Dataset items
******************************

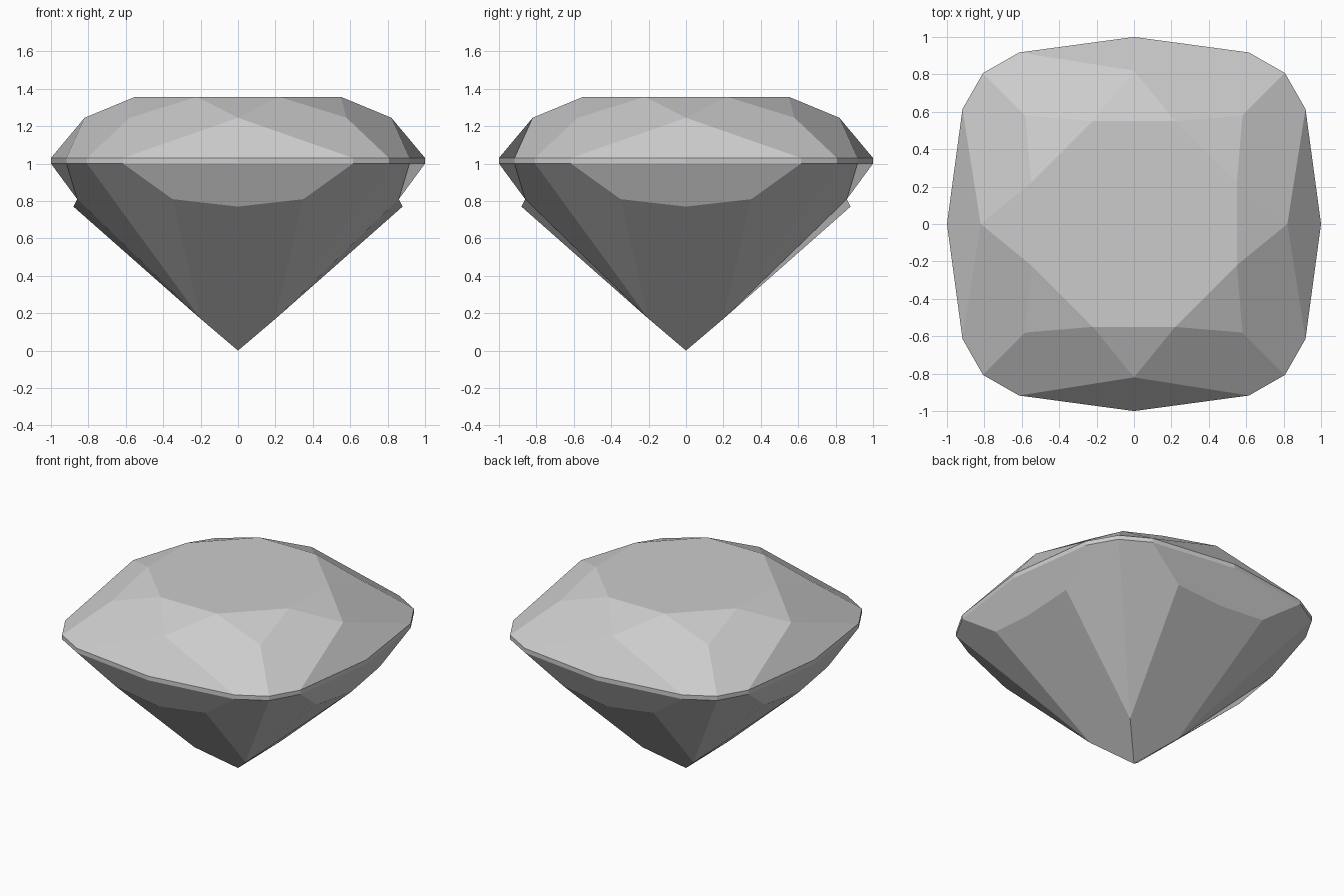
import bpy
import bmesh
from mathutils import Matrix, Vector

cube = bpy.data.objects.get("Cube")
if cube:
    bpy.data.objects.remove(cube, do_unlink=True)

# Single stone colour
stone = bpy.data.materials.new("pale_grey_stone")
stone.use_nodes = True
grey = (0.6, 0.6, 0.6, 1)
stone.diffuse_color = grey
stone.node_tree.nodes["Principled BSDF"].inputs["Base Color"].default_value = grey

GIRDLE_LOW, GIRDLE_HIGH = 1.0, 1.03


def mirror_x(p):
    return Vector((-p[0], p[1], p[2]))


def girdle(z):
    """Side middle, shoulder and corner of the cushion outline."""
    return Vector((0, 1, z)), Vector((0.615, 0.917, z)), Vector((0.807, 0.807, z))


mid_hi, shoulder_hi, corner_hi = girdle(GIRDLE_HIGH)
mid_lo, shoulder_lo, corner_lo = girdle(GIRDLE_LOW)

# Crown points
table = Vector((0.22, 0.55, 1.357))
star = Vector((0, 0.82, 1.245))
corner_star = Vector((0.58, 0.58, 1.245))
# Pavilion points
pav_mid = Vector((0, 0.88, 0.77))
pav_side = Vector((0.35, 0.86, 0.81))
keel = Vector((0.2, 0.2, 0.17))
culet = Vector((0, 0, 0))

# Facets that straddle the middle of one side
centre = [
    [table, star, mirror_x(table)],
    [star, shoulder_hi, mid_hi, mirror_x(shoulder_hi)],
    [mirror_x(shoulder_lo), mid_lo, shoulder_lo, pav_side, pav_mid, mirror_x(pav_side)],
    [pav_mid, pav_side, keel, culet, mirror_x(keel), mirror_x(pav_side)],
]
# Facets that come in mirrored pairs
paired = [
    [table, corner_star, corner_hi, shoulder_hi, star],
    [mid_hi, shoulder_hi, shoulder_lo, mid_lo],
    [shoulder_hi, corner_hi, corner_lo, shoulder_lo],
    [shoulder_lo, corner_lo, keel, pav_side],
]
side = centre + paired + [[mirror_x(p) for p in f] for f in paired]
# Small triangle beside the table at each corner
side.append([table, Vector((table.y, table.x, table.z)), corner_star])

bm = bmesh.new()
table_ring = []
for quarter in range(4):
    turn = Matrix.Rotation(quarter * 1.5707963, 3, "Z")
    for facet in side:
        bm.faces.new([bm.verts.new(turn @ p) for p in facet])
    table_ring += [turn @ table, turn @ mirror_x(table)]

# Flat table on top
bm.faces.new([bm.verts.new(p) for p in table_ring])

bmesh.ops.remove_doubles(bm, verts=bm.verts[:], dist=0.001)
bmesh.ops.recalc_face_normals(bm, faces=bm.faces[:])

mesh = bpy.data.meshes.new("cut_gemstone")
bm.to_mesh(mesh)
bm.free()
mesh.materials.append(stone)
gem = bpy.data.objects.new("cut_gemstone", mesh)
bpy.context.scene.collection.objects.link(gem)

******************************

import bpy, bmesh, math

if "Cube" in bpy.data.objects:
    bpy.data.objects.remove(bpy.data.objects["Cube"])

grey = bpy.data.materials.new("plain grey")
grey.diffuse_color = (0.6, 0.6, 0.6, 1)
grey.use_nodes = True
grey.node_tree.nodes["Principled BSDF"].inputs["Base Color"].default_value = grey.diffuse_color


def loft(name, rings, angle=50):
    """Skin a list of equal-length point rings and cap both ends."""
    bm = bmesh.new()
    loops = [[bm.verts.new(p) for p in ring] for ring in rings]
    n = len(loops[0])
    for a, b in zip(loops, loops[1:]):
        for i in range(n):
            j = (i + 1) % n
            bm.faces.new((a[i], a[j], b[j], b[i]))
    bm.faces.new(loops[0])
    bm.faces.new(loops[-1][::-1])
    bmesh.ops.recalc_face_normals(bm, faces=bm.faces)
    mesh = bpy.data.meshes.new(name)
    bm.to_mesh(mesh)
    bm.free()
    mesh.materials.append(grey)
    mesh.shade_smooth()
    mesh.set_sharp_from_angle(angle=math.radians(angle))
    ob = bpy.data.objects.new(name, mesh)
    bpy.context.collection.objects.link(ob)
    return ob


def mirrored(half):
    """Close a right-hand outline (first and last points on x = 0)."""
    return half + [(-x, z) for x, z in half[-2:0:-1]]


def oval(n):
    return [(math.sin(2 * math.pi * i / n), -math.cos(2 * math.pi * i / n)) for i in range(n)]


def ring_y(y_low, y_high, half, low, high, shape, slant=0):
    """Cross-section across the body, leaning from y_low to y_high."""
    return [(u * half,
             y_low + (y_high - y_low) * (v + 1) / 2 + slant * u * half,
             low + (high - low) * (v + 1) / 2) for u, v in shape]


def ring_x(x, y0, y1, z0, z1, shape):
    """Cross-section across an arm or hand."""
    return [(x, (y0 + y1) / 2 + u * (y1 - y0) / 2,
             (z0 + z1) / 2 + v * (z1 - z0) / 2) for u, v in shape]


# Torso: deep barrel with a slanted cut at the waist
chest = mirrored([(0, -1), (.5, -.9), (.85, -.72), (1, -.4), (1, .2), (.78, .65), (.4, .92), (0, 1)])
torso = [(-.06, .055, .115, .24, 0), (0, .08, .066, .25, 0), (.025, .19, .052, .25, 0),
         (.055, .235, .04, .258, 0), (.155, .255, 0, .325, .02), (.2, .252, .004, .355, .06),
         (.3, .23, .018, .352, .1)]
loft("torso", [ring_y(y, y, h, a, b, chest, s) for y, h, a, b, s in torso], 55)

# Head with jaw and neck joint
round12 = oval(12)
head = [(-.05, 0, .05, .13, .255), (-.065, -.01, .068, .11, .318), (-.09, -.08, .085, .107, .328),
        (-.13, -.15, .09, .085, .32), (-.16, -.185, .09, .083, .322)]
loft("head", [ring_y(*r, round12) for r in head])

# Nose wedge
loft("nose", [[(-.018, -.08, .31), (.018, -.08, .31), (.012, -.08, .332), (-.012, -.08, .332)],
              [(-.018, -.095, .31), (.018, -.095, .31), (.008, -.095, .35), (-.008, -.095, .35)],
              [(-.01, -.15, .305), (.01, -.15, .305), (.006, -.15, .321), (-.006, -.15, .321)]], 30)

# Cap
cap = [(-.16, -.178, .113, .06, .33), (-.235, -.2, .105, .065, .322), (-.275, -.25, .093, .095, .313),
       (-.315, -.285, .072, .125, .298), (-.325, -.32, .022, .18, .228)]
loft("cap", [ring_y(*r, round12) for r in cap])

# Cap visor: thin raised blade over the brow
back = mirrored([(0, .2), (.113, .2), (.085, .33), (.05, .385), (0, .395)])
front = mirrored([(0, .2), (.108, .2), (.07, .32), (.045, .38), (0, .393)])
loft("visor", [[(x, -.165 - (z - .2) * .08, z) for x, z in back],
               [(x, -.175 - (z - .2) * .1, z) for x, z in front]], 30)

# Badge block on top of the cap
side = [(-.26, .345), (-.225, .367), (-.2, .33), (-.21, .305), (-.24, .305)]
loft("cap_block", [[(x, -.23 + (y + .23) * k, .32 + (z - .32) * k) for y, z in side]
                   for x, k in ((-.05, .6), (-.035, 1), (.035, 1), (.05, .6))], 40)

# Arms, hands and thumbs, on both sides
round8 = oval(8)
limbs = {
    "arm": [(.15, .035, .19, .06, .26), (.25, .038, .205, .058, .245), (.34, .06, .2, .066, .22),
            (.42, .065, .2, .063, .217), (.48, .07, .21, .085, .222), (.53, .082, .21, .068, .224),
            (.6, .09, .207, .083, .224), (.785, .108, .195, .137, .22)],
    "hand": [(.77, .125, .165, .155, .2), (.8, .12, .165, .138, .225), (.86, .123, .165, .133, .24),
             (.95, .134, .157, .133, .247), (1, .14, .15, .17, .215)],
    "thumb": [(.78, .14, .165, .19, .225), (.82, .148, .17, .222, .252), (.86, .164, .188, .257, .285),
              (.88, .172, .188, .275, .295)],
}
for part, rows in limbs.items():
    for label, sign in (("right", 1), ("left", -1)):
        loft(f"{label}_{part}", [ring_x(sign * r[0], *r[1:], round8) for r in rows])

******************************

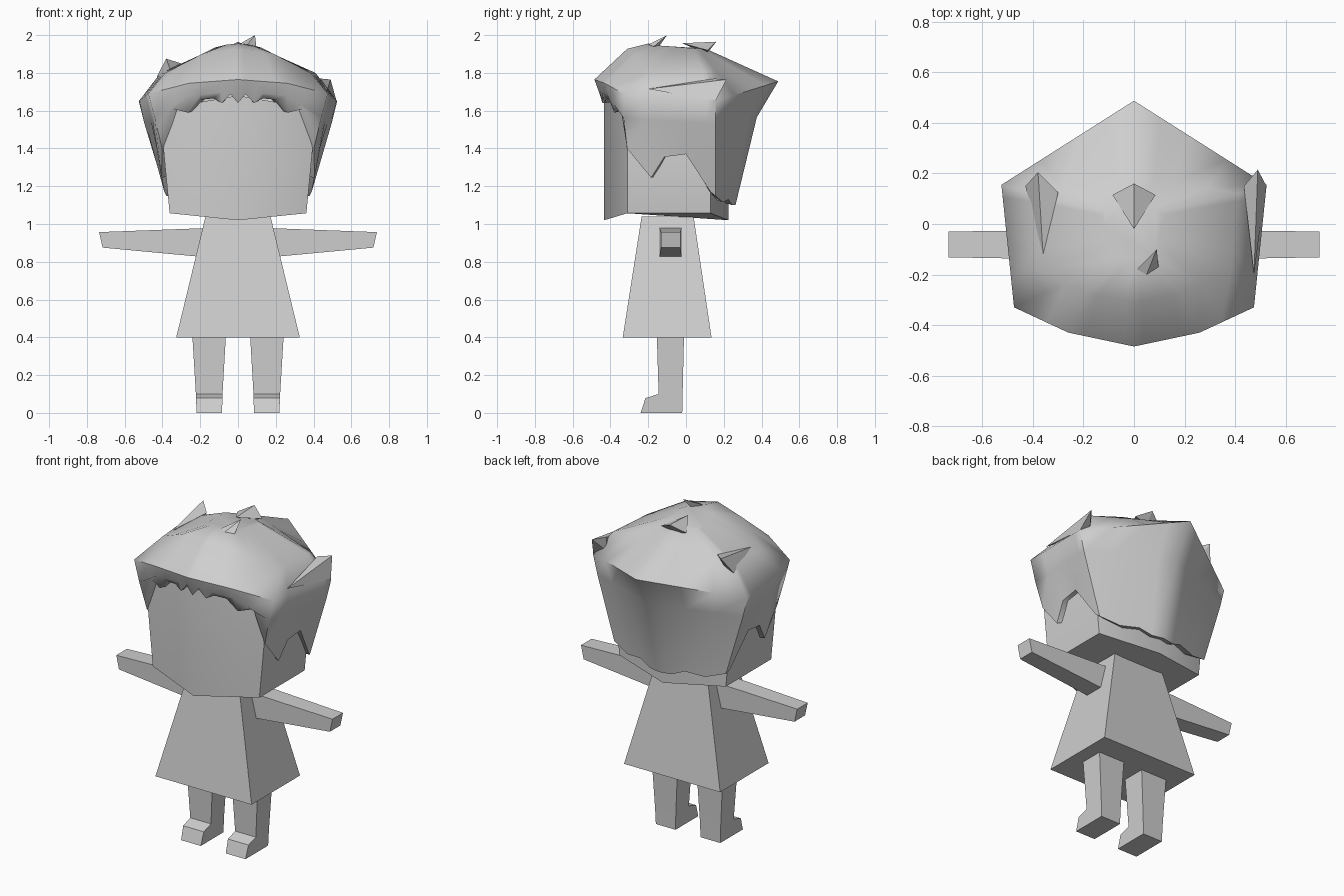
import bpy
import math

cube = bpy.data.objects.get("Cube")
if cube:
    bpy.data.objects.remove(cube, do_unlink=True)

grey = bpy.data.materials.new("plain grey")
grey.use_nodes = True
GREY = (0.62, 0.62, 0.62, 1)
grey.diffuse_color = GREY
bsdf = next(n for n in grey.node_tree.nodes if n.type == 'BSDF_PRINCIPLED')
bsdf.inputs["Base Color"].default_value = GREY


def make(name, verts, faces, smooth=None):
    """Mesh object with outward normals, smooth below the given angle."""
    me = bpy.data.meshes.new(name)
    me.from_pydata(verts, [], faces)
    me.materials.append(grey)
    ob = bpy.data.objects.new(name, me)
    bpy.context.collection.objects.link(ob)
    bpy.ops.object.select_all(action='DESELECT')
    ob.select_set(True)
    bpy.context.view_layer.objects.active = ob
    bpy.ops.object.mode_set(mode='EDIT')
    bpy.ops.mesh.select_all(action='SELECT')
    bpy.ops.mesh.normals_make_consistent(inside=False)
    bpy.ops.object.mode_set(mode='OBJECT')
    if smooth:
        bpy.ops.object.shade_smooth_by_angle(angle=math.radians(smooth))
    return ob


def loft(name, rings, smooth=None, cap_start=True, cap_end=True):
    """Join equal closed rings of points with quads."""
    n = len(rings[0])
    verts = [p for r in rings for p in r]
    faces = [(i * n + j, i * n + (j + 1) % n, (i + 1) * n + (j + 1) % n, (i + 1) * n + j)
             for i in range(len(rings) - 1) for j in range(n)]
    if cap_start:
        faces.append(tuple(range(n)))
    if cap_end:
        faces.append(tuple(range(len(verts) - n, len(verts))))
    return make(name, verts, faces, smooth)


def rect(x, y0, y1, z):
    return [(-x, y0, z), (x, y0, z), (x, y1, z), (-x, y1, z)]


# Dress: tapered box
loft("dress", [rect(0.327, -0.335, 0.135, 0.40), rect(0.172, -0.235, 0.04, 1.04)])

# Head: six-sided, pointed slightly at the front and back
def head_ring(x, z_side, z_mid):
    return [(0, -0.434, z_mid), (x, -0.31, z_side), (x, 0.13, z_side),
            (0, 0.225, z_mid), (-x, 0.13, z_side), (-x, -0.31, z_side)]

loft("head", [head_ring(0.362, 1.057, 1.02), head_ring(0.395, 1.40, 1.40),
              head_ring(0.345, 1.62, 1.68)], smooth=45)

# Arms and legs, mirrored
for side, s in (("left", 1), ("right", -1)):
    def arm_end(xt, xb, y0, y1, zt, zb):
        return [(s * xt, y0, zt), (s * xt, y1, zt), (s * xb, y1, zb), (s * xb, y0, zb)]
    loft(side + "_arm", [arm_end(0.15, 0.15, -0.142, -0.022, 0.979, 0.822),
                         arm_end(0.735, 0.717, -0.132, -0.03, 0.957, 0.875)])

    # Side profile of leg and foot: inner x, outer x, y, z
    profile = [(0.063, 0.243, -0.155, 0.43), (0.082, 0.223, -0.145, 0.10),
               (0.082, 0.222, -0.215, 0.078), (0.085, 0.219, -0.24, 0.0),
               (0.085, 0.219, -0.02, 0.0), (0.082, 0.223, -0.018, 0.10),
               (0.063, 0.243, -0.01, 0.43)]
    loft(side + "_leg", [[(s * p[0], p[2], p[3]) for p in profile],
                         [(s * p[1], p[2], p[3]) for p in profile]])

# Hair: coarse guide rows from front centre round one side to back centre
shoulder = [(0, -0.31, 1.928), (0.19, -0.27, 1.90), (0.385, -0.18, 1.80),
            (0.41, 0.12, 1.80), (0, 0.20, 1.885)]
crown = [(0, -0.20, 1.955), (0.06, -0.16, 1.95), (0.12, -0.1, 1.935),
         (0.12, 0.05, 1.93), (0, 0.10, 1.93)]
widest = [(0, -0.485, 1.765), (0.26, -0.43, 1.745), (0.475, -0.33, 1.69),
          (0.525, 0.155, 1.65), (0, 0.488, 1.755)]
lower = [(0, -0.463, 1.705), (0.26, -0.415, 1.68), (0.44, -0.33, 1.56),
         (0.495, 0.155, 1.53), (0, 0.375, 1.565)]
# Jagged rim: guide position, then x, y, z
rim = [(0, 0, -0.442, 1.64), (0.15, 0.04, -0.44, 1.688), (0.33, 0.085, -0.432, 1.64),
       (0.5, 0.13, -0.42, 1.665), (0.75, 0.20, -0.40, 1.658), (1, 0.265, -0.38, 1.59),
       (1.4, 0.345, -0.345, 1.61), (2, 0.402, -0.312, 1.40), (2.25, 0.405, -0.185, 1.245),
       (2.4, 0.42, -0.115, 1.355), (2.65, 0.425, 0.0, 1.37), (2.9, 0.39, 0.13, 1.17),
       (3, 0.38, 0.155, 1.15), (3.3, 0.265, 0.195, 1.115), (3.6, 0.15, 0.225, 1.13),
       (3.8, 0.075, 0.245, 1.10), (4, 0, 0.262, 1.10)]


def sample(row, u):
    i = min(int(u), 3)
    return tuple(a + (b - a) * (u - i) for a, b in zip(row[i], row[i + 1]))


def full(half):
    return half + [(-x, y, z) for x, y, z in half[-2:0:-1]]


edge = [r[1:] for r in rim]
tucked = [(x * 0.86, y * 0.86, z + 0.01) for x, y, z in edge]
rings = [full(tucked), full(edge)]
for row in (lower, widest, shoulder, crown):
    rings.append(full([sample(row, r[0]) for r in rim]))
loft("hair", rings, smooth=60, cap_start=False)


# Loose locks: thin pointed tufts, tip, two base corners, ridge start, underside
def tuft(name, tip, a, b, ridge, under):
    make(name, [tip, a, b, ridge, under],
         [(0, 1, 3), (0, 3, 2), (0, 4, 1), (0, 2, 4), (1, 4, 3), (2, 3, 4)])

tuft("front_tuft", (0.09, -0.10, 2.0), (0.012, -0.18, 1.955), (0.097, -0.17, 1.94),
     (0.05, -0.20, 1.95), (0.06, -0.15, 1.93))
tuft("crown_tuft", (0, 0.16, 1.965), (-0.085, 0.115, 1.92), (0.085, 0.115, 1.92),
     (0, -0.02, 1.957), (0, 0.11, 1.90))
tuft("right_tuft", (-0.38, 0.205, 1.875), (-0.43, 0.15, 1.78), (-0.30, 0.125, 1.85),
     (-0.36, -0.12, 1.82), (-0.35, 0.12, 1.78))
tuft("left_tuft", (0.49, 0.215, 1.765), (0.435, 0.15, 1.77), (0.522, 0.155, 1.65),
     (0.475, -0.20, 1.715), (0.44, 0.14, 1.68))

******************************

Your task is to restate, word for word, only those lines above that fall between the line holding "tucked = [(x" and the line holding "rings, smooth=60, cap_start=False)", inclusive.

_EXERCISE RESULT_:
tucked = [(x * 0.86, y * 0.86, z + 0.01) for x, y, z in edge]
rings = [full(tucked), full(edge)]
for row in (lower, widest, shoulder, crown):
    rings.append(full([sample(row, r[0]) for r in rim]))
loft("hair", rings, smooth=60, cap_start=False)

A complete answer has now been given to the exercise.